FOTOTAPETA - Critics write about your use of color, but I was thinking about your photographs from the point of view of where they were taken, about differences between the North and the South, about the clash of cultures rather than colors. In your photographs, the South is a kind of a different world. Could you describe why you have chosen to take pictures in these particular parts of the world like Mexico, Haiti, the Caribbean?
ALEX WEBB - There are different kinds of photographers, and some photographers feel the need to photograph where they live, and others go out and leave where they come from behind and explore. I think of my first explorations, and how exactly and why that did take me to the South no one knows. I did start photographing both in the American South and then the US-Mexico border and Haiti. In Haiti and the US-Mexico border I began to sense something, a sense of energy on the street, a sense of life as lived on the street. I come from New England, the northeastern part of the US, where things really happen very much behind closed doors. You do not have the sense of life out on the street. Going to the US-Mexico border or to Haiti was a sense of energy and immediacy on the street. I found it very exciting.

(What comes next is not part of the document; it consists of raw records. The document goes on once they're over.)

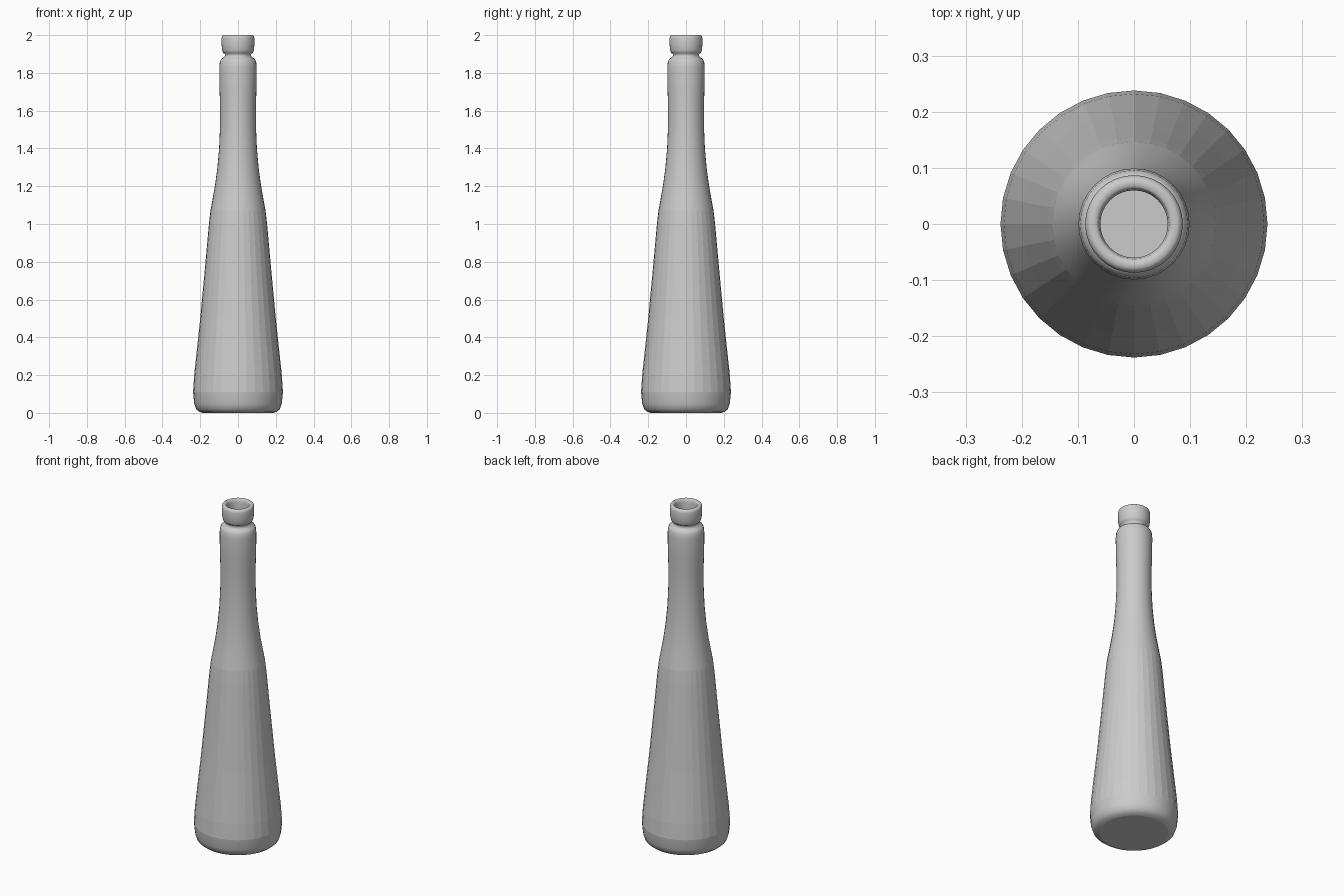
import bpy, bmesh, math

if "Cube" in bpy.data.objects:
    bpy.data.objects.remove(bpy.data.objects["Cube"])

SIDES = 32

# Outer silhouette (radius, height), from the base up to the lip
OUTER = [(0.185, 0.0), (0.205, 0.006), (0.222, 0.02), (0.232, 0.05), (0.238, 0.11),
         (0.232, 0.2), (0.2, 0.5), (0.172, 0.8), (0.154, 1.0), (0.146, 1.07),
         (0.135, 1.13), (0.121, 1.21), (0.109, 1.3), (0.1, 1.4), (0.095, 1.52),
         (0.095, 1.63), (0.098, 1.72), (0.099, 1.83), (0.096, 1.86), (0.088, 1.876),
         (0.074, 1.882), (0.07, 1.89), (0.07, 1.9), (0.079, 1.906), (0.084, 1.92),
         (0.087, 1.95), (0.087, 1.985), (0.084, 1.996), (0.078, 2.0)]
# Mouth and hollow inside, from the lip down to the inner floor
INNER = [(0.067, 2.0), (0.063, 1.995), (0.06, 1.98), (0.06, 1.88), (0.075, 1.8),
         (0.075, 1.4), (0.13, 1.0), (0.18, 0.5), (0.21, 0.12), (0.19, 0.03)]


def lathe(name, profile, material):
    """Spin a profile round z and close both ends with flat caps."""
    bm = bmesh.new()
    rings = []
    for r, z in profile:
        rings.append([bm.verts.new((r * math.cos(2 * math.pi * i / SIDES),
                                    r * math.sin(2 * math.pi * i / SIDES), z))
                      for i in range(SIDES)])
    for a, b in zip(rings, rings[1:]):
        for i in range(SIDES):
            j = (i + 1) % SIDES
            f = bm.faces.new((a[i], a[j], b[j], b[i]))
            # Long body panels are faceted, rounded areas are smooth
            z = f.calc_center_median().z
            f.smooth = not 0.1 < z < 1.1
    bm.faces.new(rings[0][::-1])
    bm.faces.new(rings[-1])
    mesh = bpy.data.meshes.new(name)
    bm.to_mesh(mesh)
    bm.free()
    mesh.materials.append(material)
    obj = bpy.data.objects.new(name, mesh)
    bpy.context.collection.objects.link(obj)
    return obj


grey = bpy.data.materials.new("light_grey")
grey.diffuse_color = (0.6, 0.6, 0.6, 1.0)
grey.use_nodes = True
grey.node_tree.nodes["Principled BSDF"].inputs["Base Color"].default_value = grey.diffuse_color

# Bottle with foot, tapering body, neck, collar and hollow mouth
lathe("bottle", OUTER + INNER, grey)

I started as a black-and white photographer, but then also I discovered the intensity of color in these places, and that is why I began working in color, because I found myself working in places where color played a very special role. It was very much a part of the culture. It was embedded in the culture. Those were reasons why I was drawn to those places.
I think also there have been certain motivations that have come out of literature, I think that my first trip to Haiti I made right after reading Graham Greene's "The Comedians", which is a novel set in Haiti. It really interested me and scared me about Haiti. My first book, "Hot Light/Half-Made Worlds" (1986), which is a series of photographs from the tropics, probably has a sort of complicated depth to the metaphors that exist in Conrad's "Heart of Darkness" - a journey into a kind of darkness. That first book is really structured that way, as a journey from light to dark, from things that are more elusive and fleeting to the things that are more and more intense and heavy. So it is very complicated to figure out exactly why one chooses to go wherever one chooses to go, because a lot of it has to do with intuitive choices. But I would say it is a combination of wanting to leave the world of New England and being inspired by certain books and finding things and getting more and more excited following those passions.
Source (http://fototapeta.art.pl) image (Barbara Francoli)